Tromso was traditionally the jumping off point for Arctic expeditions and, more recently, home to one of the world’s most northerly marathons, although I am sure that the biting winds take the edge off the attraction of running at midnight in the arctic sunshine.
It’s worth saying about MSC Cruises that they have an air of the chaotic about their organization. This morning there were lots of people leaving the ship for the 4km shuttle bus ride into town (at a frankly annoying cost of €16 per person), along with a number of organized tours and people walking. However, they had everyone leaving by a very narrow gate meaning lots of pushing, shoving and grumpiness. It would be very easy to make things more efficient. This is matched and indeed beaten by the procedure for getting back on the boat when mostly we are left outside in the pouring rain as the incredibly slow re-entry security is administered. Annoying.
Tromso itself promises quite a lot and the scenery around the town (when visible) is quite spectacular. On the day we visit it is cold and windy with barely 5 minutes without rain. The challenge with being on a cruise ship is that the whole ships descends on a relatively small town meaning the tourist attractions are overrun. The bad weather only adds to the ‘problem’. We’ve learnt another lesson.
We take a stroll to the arctic church and take photos from a distance – it’s pretty impressive. We then walk on to the cable car. Having seen and ridden so many cable cars in our lives we’re not tempted to join the queue to ride to the top and given the weather conditions we’re not expecting to see much.
We walk back across the bridge and into town. It starts raining again so we take a relatively early bus back to the ship. On reflection Tromso is not a hugely impressive town, there are some nice buildings but it comes across as being a little industrial with the tourism more a bolt on than an integral part of the experience.
Having come so far north we’re now heading south again and our next stop is 650 nautical miles south meaning another day at sea tomorrow.
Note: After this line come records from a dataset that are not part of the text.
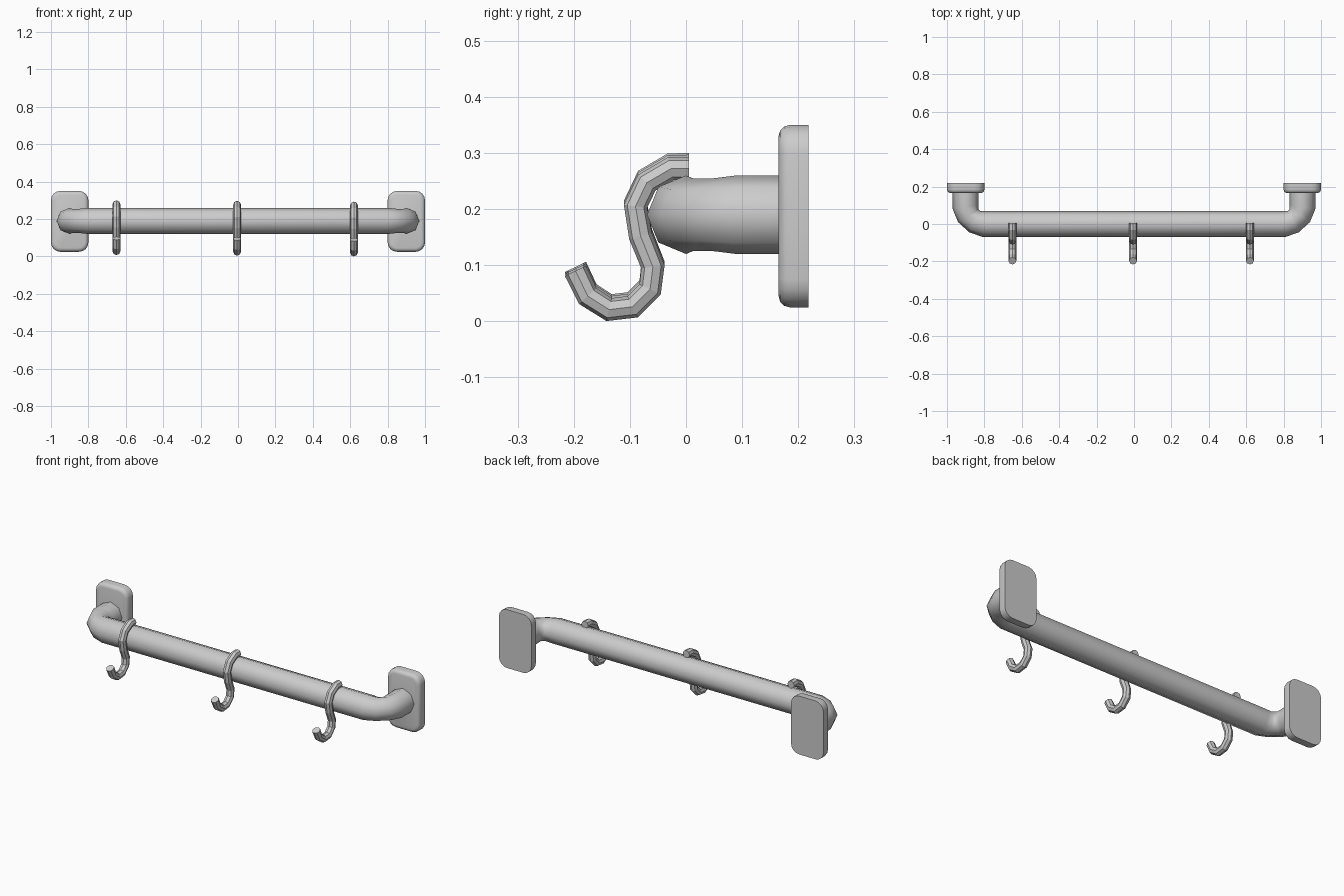
import bpy, bmesh
from math import sin, cos, pi, radians
from mathutils import Vector

if "Cube" in bpy.data.objects:
    bpy.data.objects.remove(bpy.data.objects["Cube"], do_unlink=True)

GREY = (0.6, 0.6, 0.6, 1)
metal = bpy.data.materials.new("grey_metal")
metal.use_nodes = True
metal.diffuse_color = GREY
metal.node_tree.nodes["Principled BSDF"].inputs["Base Color"].default_value = GREY


def finish(bm, name):
    bmesh.ops.recalc_face_normals(bm, faces=bm.faces)
    mesh = bpy.data.meshes.new(name)
    bm.to_mesh(mesh)
    bm.free()
    mesh.materials.append(metal)
    obj = bpy.data.objects.new(name, mesh)
    bpy.context.collection.objects.link(obj)
    return obj


def tube(name, path, radii, binormal, smooth, sides=8):
    """Sweep a polygon along a planar path with capped ends."""
    bm = bmesh.new()
    pts = [Vector(p) for p in path]
    binormal = Vector(binormal)
    rings = []
    for i, p in enumerate(pts):
        before = (p - pts[i - 1]).normalized() if i else Vector()
        after = (pts[i + 1] - p).normalized() if i < len(pts) - 1 else Vector()
        normal = binormal.cross((before + after).normalized())
        rings.append([bm.verts.new(p + radii[i] * (cos(a) * binormal + sin(a) * normal))
                      for a in (2 * pi * k / sides for k in range(sides))])
    for a, b in zip(rings, rings[1:]):
        for k in range(sides):
            j = (k + 1) % sides
            bm.faces.new((a[k], a[j], b[j], b[k])).smooth = smooth
    bm.faces.new(rings[0])
    bm.faces.new(rings[-1])
    return finish(bm, name)


# Rail with a rounded elbow at each end
BAR_Z, BAR_R, BEND = 0.19, 0.07, 0.1
half = [(0.8 + BEND * sin(radians(a)), 0.09 * (1 - cos(radians(a)))) for a in (0, 30, 60, 90)]
half.append((0.9, 0.18))
half_radii = [BAR_R, BAR_R * 0.92, BAR_R * 0.92, BAR_R, BAR_R]
path = [(-x, y, BAR_Z) for x, y in reversed(half)] + [(x, y, BAR_Z) for x, y in half]
tube("rail", path, half_radii[::-1] + half_radii, (0, 0, 1), True)

# Wall plates with rounded corners and a softened front rim
for side, label in ((1, "left"), (-1, "right")):
    bm = bmesh.new()
    bmesh.ops.create_cube(bm, size=1)
    for v in bm.verts:
        v.co = Vector((v.co.x * 0.2 + side * 0.9, v.co.y * 0.053 + 0.1915,
                       v.co.z * 0.325 + 0.1875))
    corners = [e for e in bm.edges if abs(e.verts[0].co.y - e.verts[1].co.y) > 0.01]
    bmesh.ops.bevel(bm, geom=corners, offset=0.05, segments=4, profile=0.5, affect='EDGES')
    rim = [e for e in bm.edges if all(v.co.y < 0.17 for v in e.verts)]
    bmesh.ops.bevel(bm, geom=rim, offset=0.02, segments=3, profile=0.5, affect='EDGES')
    plate = finish(bm, label + "_wall_plate")
    bpy.ops.object.select_all(action='DESELECT')
    plate.select_set(True)
    bpy.context.view_layer.objects.active = plate
    bpy.ops.object.shade_smooth_by_angle(angle=radians(35))

# S-shaped hooks hanging over the rail
S_CURVE = [(0.005, 0.275), (-0.027, 0.275), (-0.07, 0.25), (-0.09, 0.208),
           (-0.081, 0.155), (-0.059, 0.1), (-0.064, 0.06), (-0.095, 0.029),
           (-0.137, 0.024), (-0.175, 0.048), (-0.197, 0.093)]
for label, x, dz in (("right", -0.65, 0.004), ("middle", -0.005, 0.001), ("left", 0.62, -0.003)):
    tube(label + "_hook", [(x, y, z + dz) for y, z in S_CURVE],
         [0.021] * len(S_CURVE), (1, 0, 0), False)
The range of entertainment on the ship and the cold weather outside means that days at sea are less than interesting but we’re still learning our way in the world of cruises.